The college intramural game of the 60's and 70's was a 7 man contact game that in no way resembles the non-contact "screen flag football " game played today. The annual National Collegiate Flag Football Championships are  played each December at the  University of New Orleans. There has been a National College Champion crowned on the UNO campus every year since 1979. The first non intramural screen flag national championship game was first played in 1981. For several years the tournament was held in Shreveport, LA.

The first major competition to the NTFL was formed in 1988 as an outgrowth of the NTFL when it's regional director Mike Cihon broke free to create the United States Flag Touch Football League. The USFTL National Flag Football Tournament in Orlando is the largest non college tournament in the nation. It drew 175 teams in January 2002 and crowned 11 National Champions.

The next year, the United States Flag Football League Semipro was incorporated in North Carolina by Tim Langdon. The concept was to have teams represent a franchised city and it offered cash awards for players at tournaments. It would later become the basis for the first professional league. 

The AFTFL was formed in 1991 by George Higgins after a dispute between Higgins and USFTL director Mike Cihon. The league has grown from it's Long Island roots to host a competing national championship tournament in Atlanta in February.

Many other "national organizations" have formed since the mid 90's to take advantage of the more than 20 million players participating in flag football programs. As the list grows, there have been many attempts to "unify" flag football. The  crown just one national champion ever since. 
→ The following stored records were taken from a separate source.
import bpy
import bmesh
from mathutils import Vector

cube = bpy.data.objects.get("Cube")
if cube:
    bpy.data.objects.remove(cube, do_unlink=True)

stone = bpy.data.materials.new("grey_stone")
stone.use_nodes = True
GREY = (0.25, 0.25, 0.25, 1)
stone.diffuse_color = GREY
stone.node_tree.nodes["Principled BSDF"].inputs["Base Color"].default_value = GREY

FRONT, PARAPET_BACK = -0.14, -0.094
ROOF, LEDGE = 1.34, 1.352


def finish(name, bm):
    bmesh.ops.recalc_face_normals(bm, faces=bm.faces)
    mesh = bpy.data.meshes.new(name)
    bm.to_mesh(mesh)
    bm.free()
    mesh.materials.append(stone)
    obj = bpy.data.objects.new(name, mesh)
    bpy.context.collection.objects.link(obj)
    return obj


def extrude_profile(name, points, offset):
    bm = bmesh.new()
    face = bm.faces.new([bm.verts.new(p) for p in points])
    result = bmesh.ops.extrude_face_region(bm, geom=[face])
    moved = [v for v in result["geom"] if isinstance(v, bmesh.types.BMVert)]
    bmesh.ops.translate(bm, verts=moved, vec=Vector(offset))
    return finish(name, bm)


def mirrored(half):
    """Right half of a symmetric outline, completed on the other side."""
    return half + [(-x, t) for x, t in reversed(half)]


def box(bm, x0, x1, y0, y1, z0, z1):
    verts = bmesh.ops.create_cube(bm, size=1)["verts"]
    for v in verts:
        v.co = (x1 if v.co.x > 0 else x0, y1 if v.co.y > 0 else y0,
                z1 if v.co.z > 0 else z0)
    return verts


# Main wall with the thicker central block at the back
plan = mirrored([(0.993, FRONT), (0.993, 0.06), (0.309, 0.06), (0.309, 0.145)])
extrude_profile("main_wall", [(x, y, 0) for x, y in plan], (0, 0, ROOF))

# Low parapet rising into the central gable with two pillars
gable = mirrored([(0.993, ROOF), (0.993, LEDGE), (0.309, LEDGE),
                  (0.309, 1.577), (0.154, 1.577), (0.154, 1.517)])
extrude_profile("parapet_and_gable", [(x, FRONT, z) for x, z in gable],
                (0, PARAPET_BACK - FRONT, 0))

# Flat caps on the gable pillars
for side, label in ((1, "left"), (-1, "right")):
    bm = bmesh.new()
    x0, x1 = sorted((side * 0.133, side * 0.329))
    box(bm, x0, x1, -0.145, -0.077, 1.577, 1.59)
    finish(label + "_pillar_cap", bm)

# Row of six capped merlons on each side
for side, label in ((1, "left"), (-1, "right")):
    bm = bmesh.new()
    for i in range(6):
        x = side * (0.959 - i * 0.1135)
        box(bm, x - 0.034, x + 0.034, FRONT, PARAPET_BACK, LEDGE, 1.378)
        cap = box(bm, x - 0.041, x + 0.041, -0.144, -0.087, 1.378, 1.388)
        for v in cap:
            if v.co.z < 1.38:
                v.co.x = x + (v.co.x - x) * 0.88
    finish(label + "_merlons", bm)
In 1997, an attempt was made in this direction with the formation of the Professional Flag Football League, Inc.. The directors of the USFTL, AFTFL and the USFFL met in Cleveland, Ohio and agreed in principal to have the top nine man teams in the nation participate in four regional tournaments in the summer of 1998. The events were played in  Cleveland, Raleigh, Pittsburgh, and Albany. The winners of these four events would take home $2,500 in cash and play a single elimination "Pro Flag Bowl" on the Hall of Fame field in Canton, Ohio. The Cleveland Gibbs team won three of the events and $7,500 in cash. They met in Canton with the Baltimore Cowboys, the Metro Chiefs from Washington, DC, and New York's LoMonico's. Cleveland played a Baltimore team that featured former Virginia QB Shawn Moore and Maryland QB Brian Cummings in the Championship Game. Cleveland won a hard fought game and added a Pro Championship Ring to their long history of flag football successes. 

Cleveland Gibbs - 1998 Pro Flag Bowl Champions

Cutters - 1999 Pro-Flag Challenge Champions

In 1999, the PFFL played the first ever professional flag football travel schedule with teams in Buffalo, Cleveland, Columbus, Dayton, Toledo, and Indianapolis. The games were played in regulation format. Cleveland  won the regular season with the best record overall. But with three teams folding before the end of regular season play and a failure of the Buffalo team and Cleveland team to play the scheduled league championship game, the league was deemed only a partial success. The failure of league play was overshadowed a successful six event Pro-Flag Challenge Tournament series that saw a great Cutters team from Maryland win the 2nd Pro Flag Football Championship in Atlantic City.

Will there be an attempt to unite the leagues again ... the history of flag football  has not been written, but chances are slim. Why? Because flag football has become BIG BUSINESS.

Copyright - Tim Langdon - All Rights Reserved

History of Women's and Girls Flag Football